Horseback guides will take guests down into the Bryce Amphitheater. Riders will have to depend on their horse to do the hard work of walking along the rocky landscape.
Though Peek-a-Boo Loop is a very strenuous hike, those who are not equipped for a tough hike can still experience this fascinating trail. By taking this trail on horseback, riders will see all that the heart of the amphitheater has to offer, like the Wall of Windows, without having to do the walking themselves.
Outside of the Park
Beyond park limits, there are many other opportunities to horseback ride. Riders can be guided through meadows, along winding trails, or run their horse in a wide-open space. Experienced riders may even be able to take their horse out without guides to truly get a magical experience.
There are three main places in Bryce Canyon to set up camp. Each one offers an incredible experience in the Bryce wilderness.
North Campground is near the visitor center, Bryce Amphitheater, and the Bryce Canyon Lodge. RV and tent sites fill up quickly, so it is best to reserve a spot as soon as possible.
Near North Campground lies Sunset Campground, which is a large campground with many tent and RV sites. It is surrounded by Ponderosa Pines, which provide inviting shade and beautiful scenery.
Backcountry camping can be a thrilling experience. There are a limited number of backcountry campsites, so those wishing to enjoy the joy the camping in the untamed wilderness should reserve a backcountry campsite upon arrival.
There are various Ranger programs throughout the year that help to keep guests engaged and interested in the many amazing features of the park. The following are some of the most popular programs.
Every day, guests can find a Ranger at either Sunset Point or the visitor center who will teach them about the geological history of Bryce Canyon. Rangers will explain which types of geological formations can be found, how the formations were made, and answer questions about Bryce Canyon’s unique geology.
There are many different programs at Bryce Canyon, all of which are family-friendly, but the kid’s programs are specifically tailored for children. Almost every day, the Rangers put on a different program for kids. Guests can look at the kid’s program schedule and sign up for activities at the visitor center.
Full Moon Hikes
On and near full moons each month, guests can take a guided tour under the breathtaking Bryce Canyon night sky. These tours are led by Rangers who have a wealth of knowledge about Bryce Canyon astronomy.
There are a few things visitors should know before heading into the backcountry, like permits that must be obtained and safety measures that should be followed.
The fee for traveling into the backcountry is $5 per person for ages 16 and up. Permits can be purchased at the visitor center from 9 am to one hour before closing.
From Bryce Point to Rainbow Point, which makes up the 22.9-mile-long Under-the-Rim Trail, there are many intersecting trails. These trails are all quite strenuous and should not be attempted by inexperienced hikers.
Dangers of the Backcountry
Steep drops, unkempt trails, lack of water, and many other challenges will arise while hiking and camping in the backcountry. Unprepared hikers could find themselves in a very dangerous situation, so it is important to be fully prepared for everything the backcountry may bring.

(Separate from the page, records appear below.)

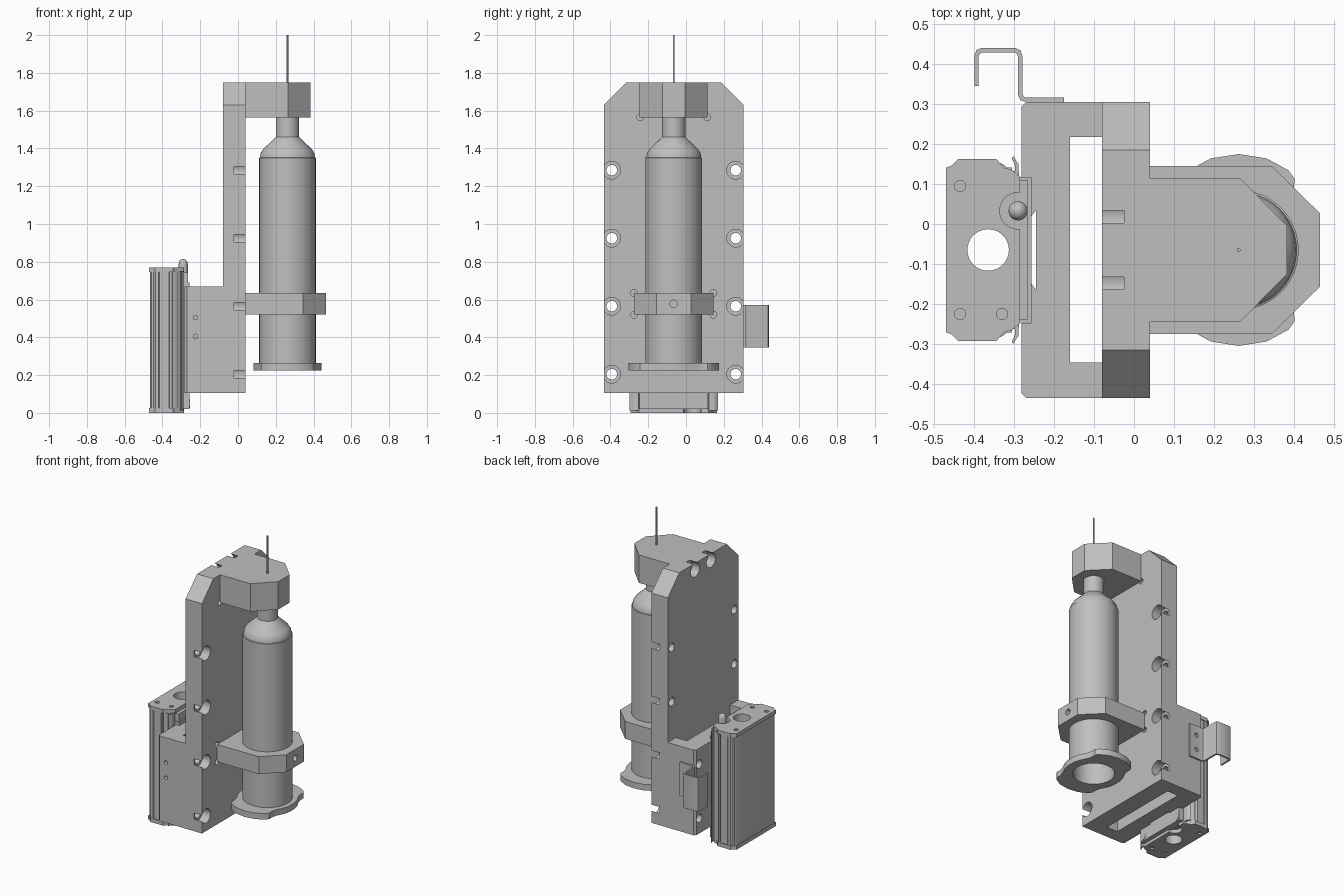
import bpy, bmesh, math
from mathutils import Matrix, Vector

old = bpy.data.objects.get("Cube")
if old:
    bpy.data.objects.remove(old, do_unlink=True)

grey = bpy.data.materials.new("plain grey")
grey.use_nodes = True
COLOR = (0.52, 0.52, 0.52, 1)
grey.diffuse_color = COLOR
grey.node_tree.nodes["Principled BSDF"].inputs["Base Color"].default_value = COLOR


def finish(name, bm):
    bmesh.ops.recalc_face_normals(bm, faces=bm.faces)
    mesh = bpy.data.meshes.new(name)
    bm.to_mesh(mesh)
    bm.free()
    mesh.materials.append(grey)
    ob = bpy.data.objects.new(name, mesh)
    bpy.context.collection.objects.link(ob)
    return ob


def prism(name, outline, low, high, axis="Z"):
    """Extrude an outline: (x, y) along Z, or (y, z) along X."""
    bm = bmesh.new()
    place = (lambda p: (p[0], p[1], low)) if axis == "Z" else (lambda p: (low, p[0], p[1]))
    face = bm.faces.new([bm.verts.new(place(p)) for p in outline])
    out = bmesh.ops.extrude_face_region(bm, geom=[face])
    step = Vector((0, 0, high - low)) if axis == "Z" else Vector((high - low, 0, 0))
    bmesh.ops.translate(bm, vec=step, verts=[v for v in out["geom"] if isinstance(v, bmesh.types.BMVert)])
    return finish(name, bm)


def box(name, x0, x1, y0, y1, z0, z1):
    return prism(name, [(x0, y0), (x1, y0), (x1, y1), (x0, y1)], z0, z1)


def rod(name, centre, radius, length, axis="Z", sides=24):
    bm = bmesh.new()
    turn = {"Z": Matrix(), "X": Matrix.Rotation(math.pi / 2, 4, "Y"),
            "Y": Matrix.Rotation(math.pi / 2, 4, "X")}[axis]
    bmesh.ops.create_cone(bm, cap_ends=True, segments=sides, radius1=radius, radius2=radius,
                          depth=length, matrix=Matrix.Translation(centre) @ turn)
    return finish(name, bm)


def lathe(name, profile, x, y, sides=48):
    bm = bmesh.new()
    verts = [bm.verts.new((r, 0, z)) for r, z in profile]
    edges = [bm.edges.new(pair) for pair in zip(verts, verts[1:])]
    bmesh.ops.spin(bm, geom=verts + edges, cent=(0, 0, 0), axis=(0, 0, 1),
                   angle=math.tau, steps=sides, use_duplicate=False)
    bmesh.ops.remove_doubles(bm, verts=bm.verts, dist=1e-5)
    bmesh.ops.translate(bm, vec=(x, y, 0), verts=bm.verts)
    return finish(name, bm)


def apply_boolean(ob, cutter, operation="DIFFERENCE"):
    cutter.hide_render = True
    mod = ob.modifiers.new("cut", "BOOLEAN")
    mod.object, mod.operation, mod.solver = cutter, operation, "EXACT"
    bpy.context.view_layer.objects.active = ob
    bpy.ops.object.modifier_apply(modifier=mod.name)
    bpy.data.objects.remove(cutter, do_unlink=True)


def smooth(ob, degrees=35):
    bpy.ops.object.select_all(action="DESELECT")
    ob.select_set(True)
    bpy.context.view_layer.objects.active = ob
    bpy.ops.object.shade_smooth_by_angle(angle=math.radians(degrees))


MID = -0.065           # symmetry line of the whole device
HALF = 0.37            # half width of the back plate
AXIS = 0.262           # x of the barrel axis

# Back plate with chamfered top corners
plate = prism("back_plate", [(MID - HALF, 0.105), (MID + HALF, 0.105), (MID + HALF, 1.63),
                             (MID + HALF - 0.12, 1.75), (MID - HALF + 0.12, 1.75),
                             (MID - HALF, 1.63)], -0.08, 0.04, "X")

# Hollow mounting block behind the plate
back, c = -0.282, 0.012
block = prism("mounting_block", [(-0.08, MID - HALF), (-0.08, MID + HALF), (back + c, MID + HALF),
                                 (back, MID + HALF - c), (back, MID - HALF + c),
                                 (back + c, MID - HALF)], 0.105, 0.67)
apply_boolean(plate, block, "UNION")
apply_boolean(plate, box("pocket", -0.16, -0.08, MID - 0.282, MID + 0.283, 0, 0.7))
apply_boolean(plate, box("recess", -0.4, -0.256, MID - 0.183, MID + 0.183, 0, 0.7))
apply_boolean(plate, prism("groove", [(-0.26, MID - 0.08), (-0.245, MID - 0.1),
                                      (-0.245, MID + 0.1), (-0.26, MID + 0.08)], 0, 0.7))

# Counterbored bolt holes along both edges
for side in (-1, 1):
    y = MID + side * 0.328
    for z in (0.205, 0.565, 0.925, 1.285):
        apply_boolean(plate, rod("bore", (-0.2, y, z), 0.028, 0.6, "X"))
        apply_boolean(plate, rod("counterbore", (0.03, y, z), 0.047, 0.1, "X"))
    # Rear counterbores open to the top edge, and corner reliefs around the clamps
    apply_boolean(plate, rod("rear_bore", (-0.075, MID + side * 0.083, 1.706), 0.047, 0.1, "X"))
    for offset, z in ((0.178, 1.565), (0.21, 0.52), (0.21, 0.635)):
        apply_boolean(plate, rod("relief", (0.04, MID + side * offset, z), 0.018, 0.05, "X"))
for z in (0.405, 0.505):
    apply_boolean(plate, rod("side_hole", (-0.225, MID - HALF, z), 0.012, 0.1, "Y"))
smooth(plate)


# Upper and lower clamps
def clamp(name, half, nose, shoulder, reach, z0, z1):
    pts = [(0.04, -half), (shoulder, -half), (reach, -nose), (reach, nose), (shoulder, half), (0.04, half)]
    return prism(name, [(x, MID + y) for x, y in pts], z0, z1)


clamp("upper_clamp", 0.18, 0.06, 0.265, 0.383, 1.565, 1.75)
lower = clamp("lower_clamp", 0.21, 0.092, 0.345, 0.465, 0.52, 0.635)
apply_boolean(lower, rod("bore", (AXIS, MID, 0.58), 0.14, 0.4, sides=48))
apply_boolean(lower, rod("set_screw_hole", (0.45, MID, 0.578), 0.02, 0.1, "X"))
smooth(lower)

# Barrel, open at the bottom, with rounded shoulder and neck
barrel = lathe("barrel", [(0.125, 0.225), (0.15, 0.225), (0.15, 1.35), (0.145, 1.352), (0.142, 1.375),
                          (0.128, 1.397), (0.062, 1.46), (0.062, 1.57), (0.03, 1.57),
                          (0.03, 1.46), (0.125, 1.36), (0.125, 0.225)], AXIS, MID)
smooth(barrel)

# Finger flange: wavy outline built from one mirrored quarter
quarter = [(0.18, 0.03), (0.172, 0.065), (0.145, 0.12), (0.138, 0.155), (0.14, 0.178),
           (0.125, 0.199), (0.07, 0.229), (0.0, 0.24)]
right = quarter + [(-x, y) for x, y in reversed(quarter[:-1])]
outline = right + [(-x, -y) for x, y in right]
flange = prism("finger_flange", [(AXIS + x, MID + y) for x, y in outline], 0.225, 0.265)
apply_boolean(flange, rod("bore", (AXIS, MID, 0.25), 0.125, 0.2, sides=48))
smooth(flange)

# Needle
smooth(rod("needle", (AXIS, MID, 1.775), 0.005, 0.45, sides=12))

# Actuator body: grooved extrusion with a through bore and two guide lips
half = [(-0.465, 0.2), (-0.458, 0.21), (-0.448, 0.212), (-0.438, 0.226), (-0.42, 0.226),
        (-0.415, 0.222), (-0.365, 0.222), (-0.362, 0.205), (-0.35, 0.205), (-0.347, 0.222),
        (-0.328, 0.215), (-0.318, 0.206), (-0.305, 0.206), (-0.305, 0.183)]
outline = [(x, MID + y) for x, y in half] + [(x, MID - y) for x, y in reversed(half)]
body = prism("actuator_body", outline, 0.025, 0.745)
apply_boolean(body, rod("bore", (-0.365, MID, 0.4), 0.052, 1, sides=32))
smooth(body)
for side, label in ((1, "left"), (-1, "right")):
    lip = [(-0.302, 0.183), (-0.288, 0.186), (-0.289, 0.215), (-0.294, 0.222), (-0.302, 0.235),
           (-0.306, 0.23), (-0.298, 0.212), (-0.298, 0.198), (-0.31, 0.196), (-0.31, 0.183)]
    prism(label + "_guide_lip", [(x, MID + side * y) for x, y in lip], 0.012, 0.75)
    # Fixing screws under the block
    smooth(rod(label + "_carriage_screw", (-0.28, MID + side * 0.155, 0.048), 0.022, 0.05, "X"))

# End caps with bore, corner screws and cable notch
cap_half = [(-0.47, 0.206), (-0.455, 0.212), (-0.44, 0.228), (-0.345, 0.228), (-0.325, 0.206),
            (-0.305, 0.2), (-0.285, 0.183)]
outline = [(x, MID + y) for x, y in cap_half] + [(x, MID - y) for x, y in reversed(cap_half)]
for name, z0, z1 in (("lower_end_cap", 0, 0.025), ("upper_end_cap", 0.745, 0.77)):
    cap = prism(name, outline, z0, z1)
    apply_boolean(cap, rod("bore", (-0.365, MID, z0), 0.052, 0.2, sides=32))
    apply_boolean(cap, rod("notch", (-0.29, 0.033, z0), 0.046, 0.2))
    for x, y in ((-0.435, 0.16), (-0.435, -0.16), (-0.33, -0.16)):
        apply_boolean(cap, rod("screw_hole", (x, MID + y, z1 if z0 else z0), 0.014, 0.02, sides=16))
    smooth(cap)

# Carriage between the body and the block, with its upper stop
box("carriage", -0.306, -0.257, MID - 0.182, MID + 0.182, 0.02, 0.69)
box("carriage_stop", -0.306, -0.266, MID - 0.175, MID + 0.175, 0.69, 0.742)

# Round-headed stop pin
pin = lathe("stop_pin", [(0, 0.69), (0.024, 0.69), (0.024, 0.79), (0.021, 0.803),
                         (0.012, 0.812), (0, 0.815)], -0.29, 0.033, 24)
smooth(pin, 60)

# Bent sheet bracket on the side of the block
path = [(-0.175, 0.311), (-0.27, 0.311), (-0.28, 0.314), (-0.285, 0.325), (-0.285, 0.42),
        (-0.288, 0.43), (-0.298, 0.435), (-0.38, 0.435), (-0.39, 0.431), (-0.394, 0.42), (-0.394, 0.345)]
bm = bmesh.new()
verts = [bm.verts.new((x, y, 0.345)) for x, y in path]
edges = [bm.edges.new(pair) for pair in zip(verts, verts[1:])]
out = bmesh.ops.extrude_edge_only(bm, edges=edges)
bmesh.ops.translate(bm, vec=(0, 0, 0.225), verts=[v for v in out["geom"] if isinstance(v, bmesh.types.BMVert)])
bracket = finish("side_bracket", bm)
thick = bracket.modifiers.new("thickness", "SOLIDIFY")
thick.thickness, thick.offset, thick.use_even_offset = 0.011, 0, True
bpy.context.view_layer.objects.active = bracket
bpy.ops.object.modifier_apply(modifier="thickness")
for z in (0.405, 0.505):
    apply_boolean(bracket, rod("hole", (-0.225, 0.31, z), 0.014, 0.1, "Y"))
smooth(bracket)
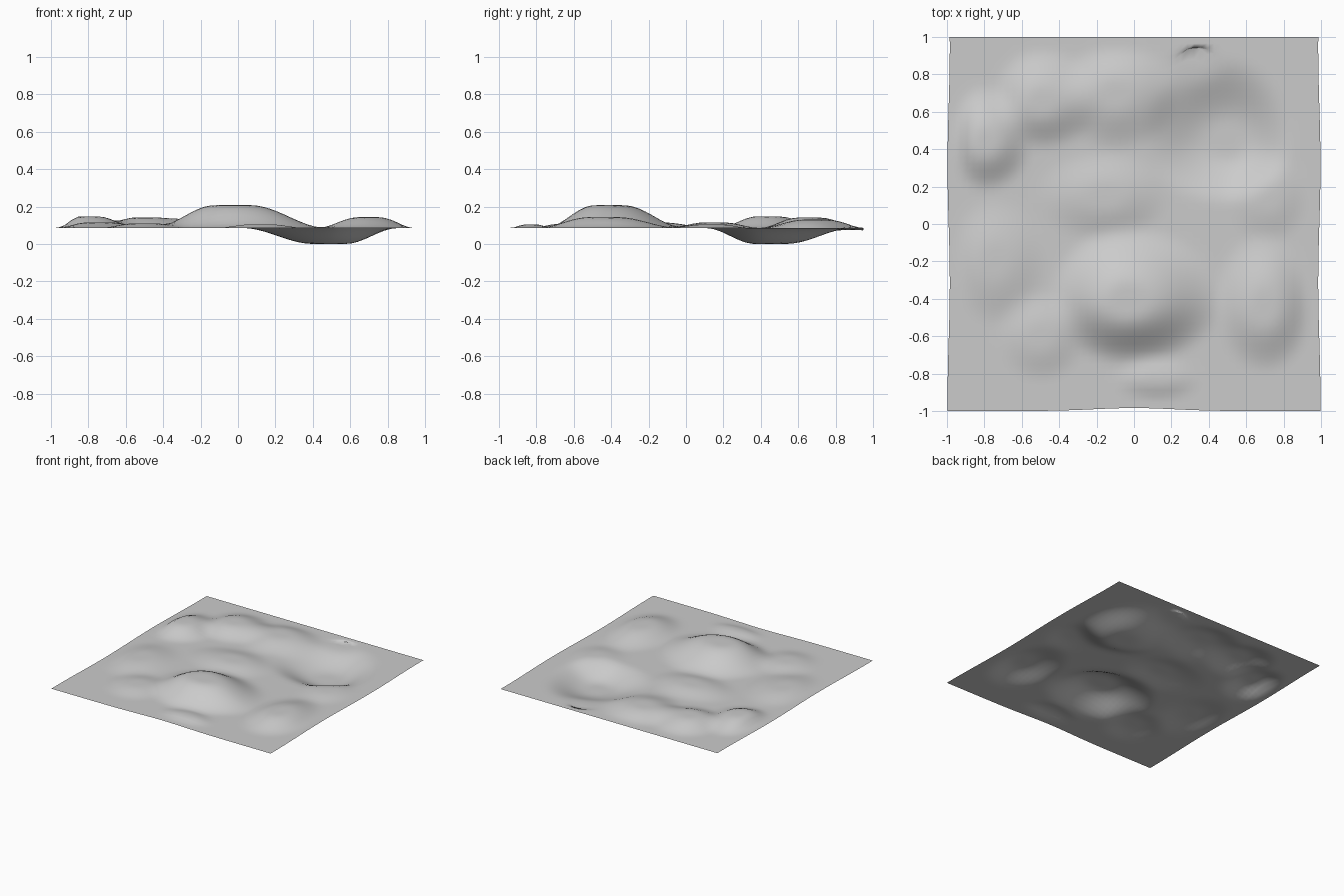
import bpy, bmesh, math

cube = bpy.data.objects.get("Cube")
if cube:
    bpy.data.objects.remove(cube)

BASE = 0.088   # height of the flat rim
CELLS = 56     # grid resolution

# Mounds and hollows: centre x, y, height, then reach to west, east, south, north
MOUNDS = [
    (-0.04, -0.42, 0.122, 0.42, 0.52, 0.34, 0.42),   # main hill
    (0.5, 0.44, -0.085, 0.48, 0.36, 0.34, 0.46),     # hollow
    (0.7, -0.45, 0.058, 0.28, 0.26, 0.35, 0.42),     # east knoll
    (-0.8, 0.43, 0.062, 0.2, 0.26, 0.26, 0.32),      # west knoll
    (-0.5, 0.65, 0.056, 0.26, 0.34, 0.26, 0.3),      # ridge
    (-0.1, 0.7, 0.045, 0.32, 0.36, 0.32, 0.27),
    (-0.15, 0.15, 0.03, 0.4, 0.35, 0.25, 0.25),      # middle swell
    (-0.75, -0.2, 0.03, 0.25, 0.3, 0.35, 0.35),
    (0.72, 0.14, 0.02, 0.25, 0.22, 0.25, 0.25),      # rim of the hollow
    (-0.5, -0.6, 0.025, 0.25, 0.25, 0.25, 0.25),
    (0.12, -0.84, 0.02, 0.25, 0.25, 0.12, 0.14),
]


def mound(x, y, cx, cy, h, w, e, s, n):
    dx, dy = x - cx, y - cy
    d = math.hypot(dx / (e if dx > 0 else w), dy / (n if dy > 0 else s))
    t = min(max((d - 0.2) / 0.8, 0), 1)
    return h * (0.5 + 0.5 * math.cos(math.pi * t))


# Ground sheet, sculpted by the mounds
bm = bmesh.new()
bmesh.ops.create_grid(bm, x_segments=CELLS, y_segments=CELLS, size=1)
for v in bm.verts:
    x, y = v.co.x, v.co.y
    fade = min(1, (1 - max(abs(x), abs(y))) / 0.12)
    z = BASE + fade * sum(mound(x, y, *m) for m in MOUNDS)
    # Slightly uneven outline
    wave = 0.006 * math.sin(5 * y) - 0.009
    dip = 0.016 * math.exp(-(x / 0.3) ** 2) * max(0, -y) ** 8
    # Small fold lapping over the back edge of the hollow
    lap = math.exp(-((x - 0.34 - 0.4 * (y - 0.9)) / 0.09) ** 2 - ((y - 0.86) / 0.06) ** 2)
    v.co = (x + wave * abs(x) ** 12 * (1 if x > 0 else -1),
            y + dip + 0.09 * lap * fade, z - 0.012 * lap * fade)
low = min(v.co.z for v in bm.verts)
for v in bm.verts:
    v.co.z -= low

mesh = bpy.data.meshes.new("ground")
bm.to_mesh(mesh)
bm.free()
ground = bpy.data.objects.new("ground", mesh)
bpy.context.collection.objects.link(ground)
for p in mesh.polygons:
    p.use_smooth = True

# Plain grey finish
COLOUR = (0.6, 0.6, 0.6, 1)
grey = bpy.data.materials.new("light grey")
grey.use_nodes = True
grey.diffuse_color = COLOUR
grey.node_tree.nodes["Principled BSDF"].inputs["Base Color"].default_value = COLOUR
mesh.materials.append(grey)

The following are some of the most popular festivals in the Bryce Canyon area.
People from all over the world gather in Bryce Canyon to share their mutual love of geology. There is no better place than Bryce Canyon, with its many unique geological wonders, to enjoy this exciting science.
Prairie Dog Festival
The Utah prairie dog is a vital species to the Bryce Canyon ecosystem. During National Parks Week, guests can gather to marvel at these busy, adorable little creatures.
Bryce Canyon has an unbelievable view of the night sky, thanks to the lack of light pollution. Guests will see more stars than they ever knew existed and gain in-depth knowledge of Bryce Canyon astronomy. Guests will be able to use advanced telescopes, star maps, and talk to knowledgeable astronomers.